    by Sabrina Siddiqui in Washington on October 19, 2017 at 6:16 pm

    Speech in New York does not mention president by name‘Bigotry in any form is blasphemy against the American creed’George W Bush sharply condemned bigotry, conspiracy theories and lies in American politics on Thursday, in what seemed to be a coded attack on the presidency of Donald Trump. Without mentioning Trump by name, the former US president urged Americans to reject white supremacy and embrace globalization in a speech organized by the institute that bears his name in New York. Related: Half-baked, spurious nationalism is unpatriotic | John McCain Continue reading... […]

  • British banks can’t be trusted – let’s nationalise them | Owen Jones
    by Owen Jones on October 19, 2017 at 6:12 pm

    Our finance system is rigged in favour of a crisis-ridden City to reap profits for individuals. It’s time these institutions worked for the good of communitiesSometimes the case for a policy is as overwhelming as the level of ridicule it will get from the punditocracy. The nationalisation of Britain’s failed banking industry – the sector responsible for most of our country’s current ills – is one such example. According to a recent poll, half the electorate support nationalising the banks, despite almost no one arguing for such a policy in public life.It may well be because the banks plunged Britain into one of its worst economic crises in modern history, spawning, according to the Institute for Fiscal Studies, perhaps our worst squeeze in living standards since the 1750s. The fact that they have been bailed out by the taxpayer but allowed to carry on as though little happened – including more top British bankers in 2013 being gifted bonuses worth over €1m than all EU countries combined – while public services are gratuitously slashed, has rightly riled some British voters. Related: Labour demands review into City of London role in money-laundering Related: Half of UK adults are financially vulnerable, City watchdog finds Continue reading... […]
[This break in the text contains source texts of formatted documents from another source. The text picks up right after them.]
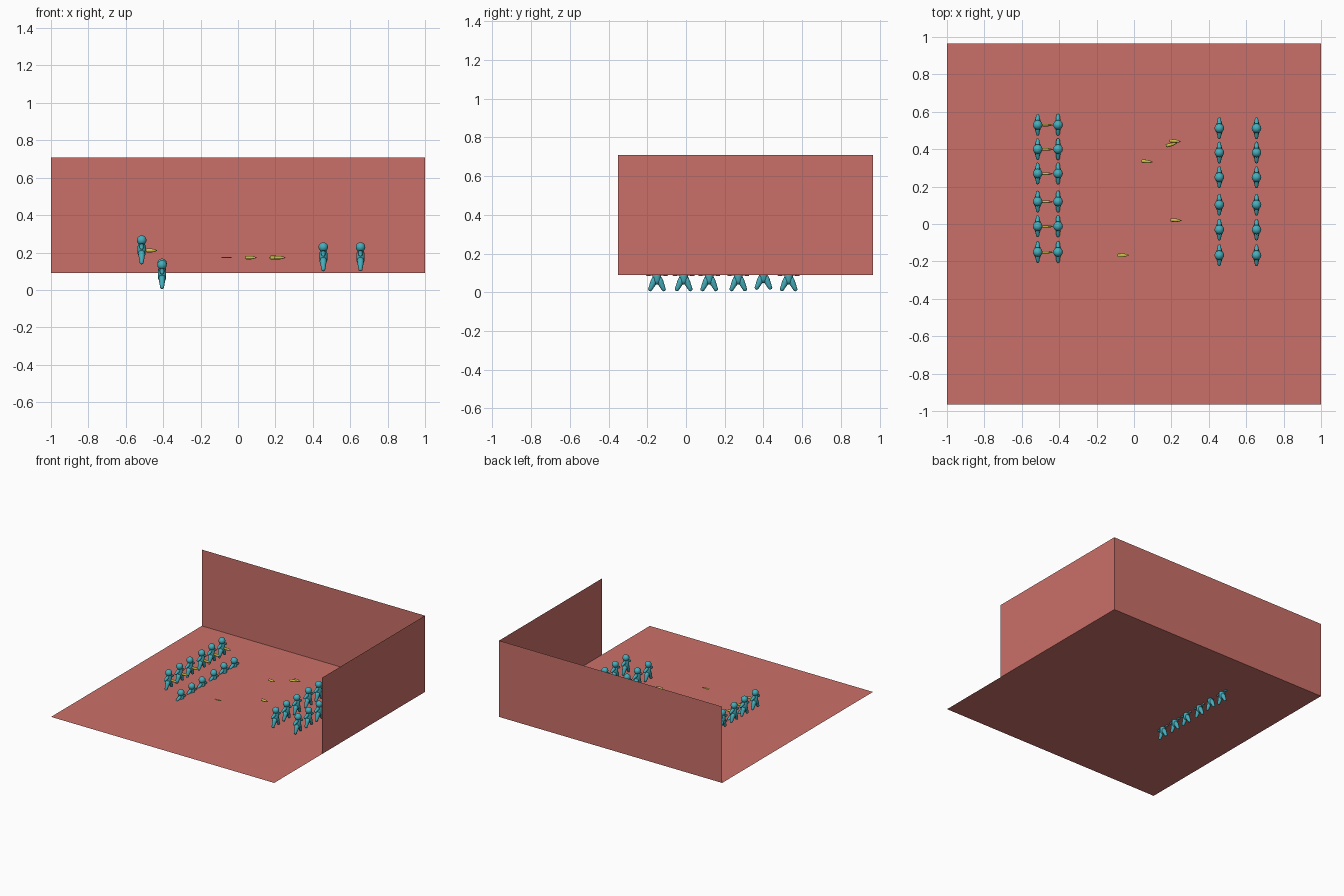
import bpy, bmesh, math
from mathutils import Vector, Matrix

if "Cube" in bpy.data.objects:
    bpy.data.objects.remove(bpy.data.objects["Cube"])


def material(name, color):
    m = bpy.data.materials.new(name)
    m.diffuse_color = (*color, 1)
    m.use_nodes = True
    m.node_tree.nodes["Principled BSDF"].inputs["Base Color"].default_value = m.diffuse_color
    return m


RED = material("red", (0.60, 0.16, 0.14))
TEAL = material("teal", (0.06, 0.42, 0.50))
YELLOW = material("yellow", (0.62, 0.52, 0.07))


def finish(bm, name, mat, smooth=True):
    me = bpy.data.meshes.new(name)
    for f in bm.faces:
        f.smooth = smooth
    bm.to_mesh(me)
    bm.free()
    me.materials.append(mat)
    return me


def place(name, me, loc, rot=0.0):
    ob = bpy.data.objects.new(name, me)
    ob.location = loc
    ob.rotation_euler.z = rot
    bpy.context.collection.objects.link(ob)
    return ob


def panel(name, corners):
    bm = bmesh.new()
    bm.faces.new([bm.verts.new(c) for c in corners])
    place(name, finish(bm, name, RED, False), (0, 0, 0))


def lathe(bm, a, b, profile, seg=16):
    # profile: (distance along a-b as fraction, radius)
    a, b = Vector(a), Vector(b)
    rot = (b - a).to_track_quat('Z', 'Y')
    rings = []
    for t, r in profile:
        c = a.lerp(b, t)
        rings.append([bm.verts.new(c + rot @ Vector((r * math.cos(k * math.tau / seg),
                     r * math.sin(k * math.tau / seg), 0))) for k in range(seg)])
    for p, q in zip(rings, rings[1:]):
        for k in range(seg):
            j = (k + 1) % seg
            bm.faces.new((p[k], p[j], q[j], q[k]))
    bm.faces.new(rings[0][::-1])
    bm.faces.new(rings[-1])


# Floor and two walls
D, Z0, Z1, YW = 0.965, 0.09, 0.708, -0.35
panel("floor", [(-1, -D, Z0), (1, -D, Z0), (1, D, Z0), (-1, D, Z0)])
panel("back_wall", [(-1, D, Z0), (1, D, Z0), (1, D, Z1), (-1, D, Z1)])
panel("side_wall", [(1, D, Z0), (1, YW, Z0), (1, YW, Z1), (1, D, Z1)])

# Figure: head, torso, spread arms and legs
bm = bmesh.new()
bmesh.ops.create_uvsphere(bm, u_segments=16, v_segments=10, radius=0.0255,
                          matrix=Matrix.Translation((0, 0, 0.129)))
lathe(bm, (0, 0, 0.035), (0, 0, 0.115),
      [(0, 0.006), (0.08, 0.015), (0.25, 0.021), (0.5, 0.022), (0.75, 0.022),
       (0.92, 0.017), (1, 0.012)])
for s in (-1, 1):
    lathe(bm, (0, s * 0.008, 0.1), (0, s * 0.057, 0.084),
          [(0, 0.014), (0.4, 0.012), (0.8, 0.0095), (0.95, 0.007), (1, 0.003)])
    lathe(bm, (0, s * 0.008, 0.066), (0, s * 0.039, 0.002),
          [(0, 0.017), (0.3, 0.017), (0.75, 0.012), (0.93, 0.010), (1, 0.005)])
figure = finish(bm, "figure", TEAL)

# Dart: pointed, slightly flattened bullet lying along x
bm = bmesh.new()
lathe(bm, (-0.03, 0, 0), (0.03, 0, 0),
      [(0, 0.006), (0.06, 0.009), (0.55, 0.009), (0.8, 0.006), (1, 0.001)], 12)
dart = finish(bm, "dart", YELLOW)

# Two rows on each side
left_y = (0.53, 0.40, 0.27, 0.12, -0.012, -0.15)
right_y = (0.512, 0.382, 0.25, 0.103, -0.03, -0.167)
for row, (x, z, ys) in enumerate([(-0.515, 0.137, left_y), (-0.406, 0.005, left_y),
                                  (0.456, 0.10, right_y), (0.655, 0.10, right_y)]):
    for i, y in enumerate(ys):
        place(f"figure_{row}_{i}", figure, (x, y, z + (0.008 if row == 1 and i == 1 else 0)))

# Darts held by the left row
for i, y in enumerate(left_y):
    place(f"held_dart_{i}", dart, (-0.463, y - 0.001, 0.211)).scale = (1, 0.75, 1.1)

# Darts in flight
for i, (x, y, a, s) in enumerate([(0.20, 0.425, 0.25, 1.1), (0.22, 0.443, -0.1, 1),
                                  (0.07, 0.334, -0.1, 1), (0.224, 0.02, -0.05, 1),
                                  (-0.058, -0.167, 0.03, 0.35)]):
    place(f"flying_dart_{i}", dart, (x, y, 0.173), a).scale = (1, 1, s)
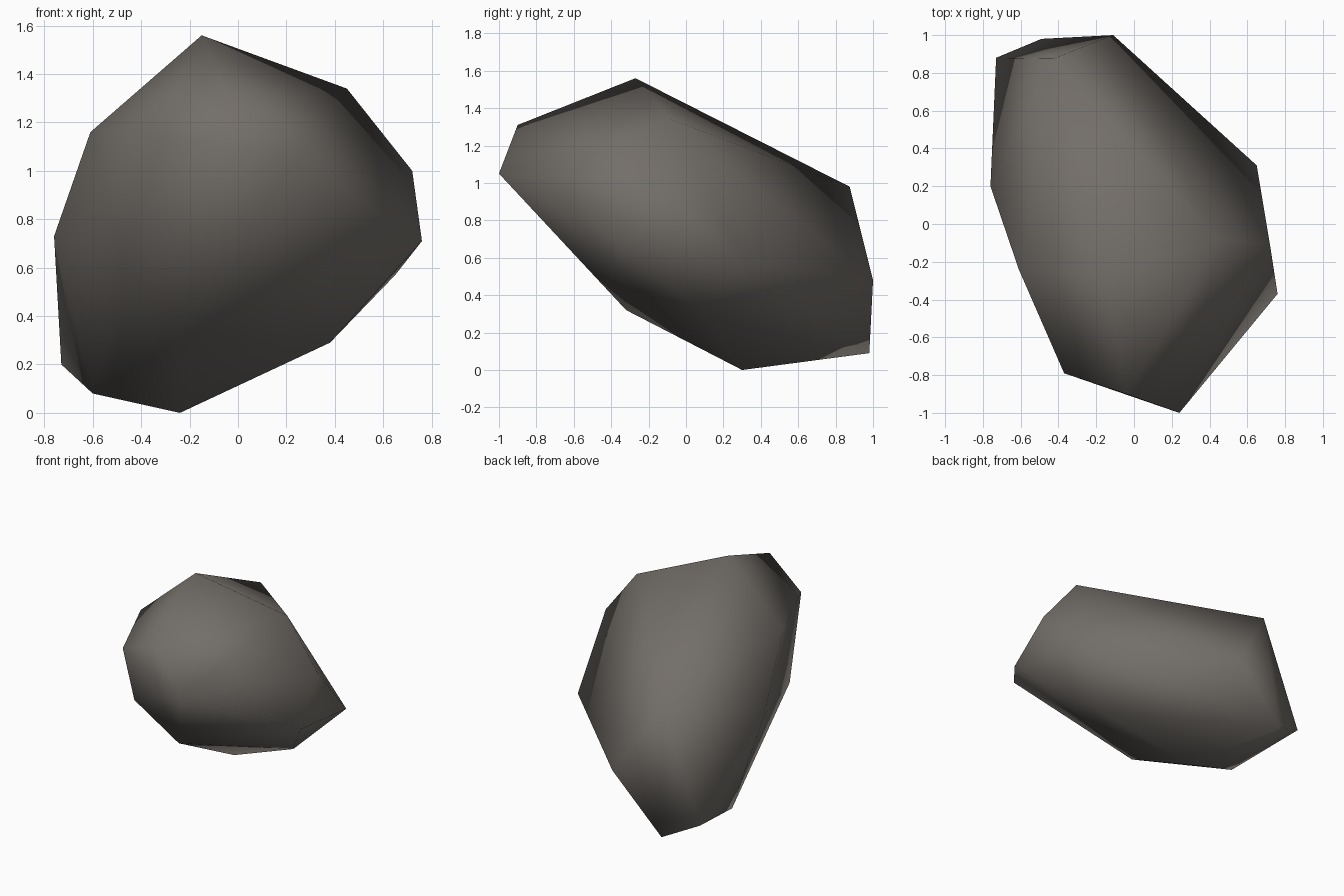
import bpy, bmesh
from mathutils import Vector

if "Cube" in bpy.data.objects:
    bpy.data.objects.remove(bpy.data.objects["Cube"])

# corner points of the boulder, low to high
CORNERS = {
    "base": (-0.24, 0.30, 0.0), "base_left": (-0.60, 0.33, 0.08),
    "heel": (-0.49, 0.98, 0.09), "heel_left": (-0.73, 0.88, 0.20),
    "low_right": (0.38, 0.09, 0.29), "low_front": (-0.25, -0.32, 0.32),
    "back": (-0.11, 1.0, 0.48), "right_back": (0.65, 0.31, 0.57),
    "left_front": (-0.48, -0.50, 0.64), "right": (0.76, -0.37, 0.71),
    "left": (-0.76, 0.20, 0.73), "upper_back": (-0.43, 0.875, 0.98),
    "upper_right": (0.72, -0.11, 1.0), "nose": (0.24, -1.0, 1.05),
    "nose_left": (-0.37, -0.79, 1.155), "shoulder_left": (-0.61, -0.24, 1.16),
    "nose_top": (-0.04, -0.90, 1.31), "shoulder_right": (0.45, -0.08, 1.34),
    "peak": (-0.15, -0.27, 1.56),
}

bm = bmesh.new()
for p in CORNERS.values():
    bm.verts.new(p)
bmesh.ops.convex_hull(bm, input=bm.verts[:])


def corner(name):
    return min(bm.verts, key=lambda v: (v.co - Vector(CORNERS[name])).length)


# shallow hollow under the back: turn the edge between base and heel
edge = bm.edges.get((corner("base"), corner("heel")))
if edge:
    opposite = {v for f in edge.link_faces for v in f.verts} - set(edge.verts)
    if opposite == {corner("base_left"), corner("back")}:
        bmesh.ops.rotate_edges(bm, edges=[edge], use_ccw=False)

bmesh.ops.recalc_face_normals(bm, faces=bm.faces[:])
for f in bm.faces:
    f.smooth = True

mesh = bpy.data.meshes.new("boulder")
bm.to_mesh(mesh)
bm.free()
boulder = bpy.data.objects.new("boulder", mesh)
bpy.context.collection.objects.link(boulder)

# warm grey stone
stone = bpy.data.materials.new("warm grey stone")
stone.diffuse_color = (0.17, 0.155, 0.14, 1)
stone.use_nodes = True
stone.node_tree.nodes["Principled BSDF"].inputs["Base Color"].default_value = stone.diffuse_color
mesh.materials.append(stone)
  • Azerbaijan Laundromat shows UK is choice of crooks and despots, says Hodge
    by Luke Harding on October 19, 2017 at 6:04 pm

    Former chair of public accounts committee tells MPs UK corporate rules and weak regulatory framework are ‘a gift to villains’Britain is the “country of choice for every kleptocrat, crook and despot in the world”, a Labour MP has said following revelations by the Guardian and media partners of a massive money-laundering scheme run by the government of Azerbaijan. Margaret Hodge said the UK thought itself to be a “country of integrity, respectability and trustworthiness”. However, recent money-laundering scandals featuring Azerbaijan, Russia and the offshore industry showed this self-belief to be “flawed”, she told parliament. Continue reading... […]